WORK TO COMPLETE »
The data below holds a line containing "grey.diffuse_color = (.8, .8, .8, 1)" and a line containing "block.select_set(True)"; please quote exactly those two lines and every line between them, and nothing else.

MATERIAL TO PROCESS »

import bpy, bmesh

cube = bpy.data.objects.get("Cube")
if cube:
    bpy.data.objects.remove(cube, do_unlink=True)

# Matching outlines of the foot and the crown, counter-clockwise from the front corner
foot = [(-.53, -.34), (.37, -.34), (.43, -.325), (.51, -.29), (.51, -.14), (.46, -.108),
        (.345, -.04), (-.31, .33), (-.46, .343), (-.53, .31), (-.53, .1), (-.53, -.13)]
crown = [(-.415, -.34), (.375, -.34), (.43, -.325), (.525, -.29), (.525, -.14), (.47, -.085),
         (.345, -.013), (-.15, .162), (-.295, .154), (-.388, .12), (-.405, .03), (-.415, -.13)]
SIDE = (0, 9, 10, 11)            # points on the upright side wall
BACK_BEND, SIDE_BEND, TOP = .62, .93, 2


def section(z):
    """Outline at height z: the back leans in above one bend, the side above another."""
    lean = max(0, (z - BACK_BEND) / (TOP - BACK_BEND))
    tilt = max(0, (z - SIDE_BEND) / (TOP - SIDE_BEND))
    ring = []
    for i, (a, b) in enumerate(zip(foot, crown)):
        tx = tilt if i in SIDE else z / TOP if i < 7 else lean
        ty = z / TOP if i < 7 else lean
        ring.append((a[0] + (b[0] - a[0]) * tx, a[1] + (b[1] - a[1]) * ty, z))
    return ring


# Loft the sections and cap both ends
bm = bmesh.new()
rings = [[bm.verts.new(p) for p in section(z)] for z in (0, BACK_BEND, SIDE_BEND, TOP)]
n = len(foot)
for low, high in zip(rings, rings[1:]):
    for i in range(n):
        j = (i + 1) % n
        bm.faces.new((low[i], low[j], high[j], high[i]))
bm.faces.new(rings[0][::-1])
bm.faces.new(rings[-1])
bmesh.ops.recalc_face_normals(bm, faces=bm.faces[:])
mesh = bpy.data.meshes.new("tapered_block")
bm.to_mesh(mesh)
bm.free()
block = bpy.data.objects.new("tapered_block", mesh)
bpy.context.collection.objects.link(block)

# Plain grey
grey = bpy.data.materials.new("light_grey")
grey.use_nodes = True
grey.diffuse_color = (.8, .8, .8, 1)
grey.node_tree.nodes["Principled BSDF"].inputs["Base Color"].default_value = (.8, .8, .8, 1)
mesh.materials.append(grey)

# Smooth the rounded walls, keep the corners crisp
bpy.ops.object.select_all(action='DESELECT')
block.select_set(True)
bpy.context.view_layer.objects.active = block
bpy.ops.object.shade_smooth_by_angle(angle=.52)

SOLUTION FOR THIS PROBLEM »
grey.diffuse_color = (.8, .8, .8, 1)
grey.node_tree.nodes["Principled BSDF"].inputs["Base Color"].default_value = (.8, .8, .8, 1)
mesh.materials.append(grey)

# Smooth the rounded walls, keep the corners crisp
bpy.ops.object.select_all(action='DESELECT')
block.select_set(True)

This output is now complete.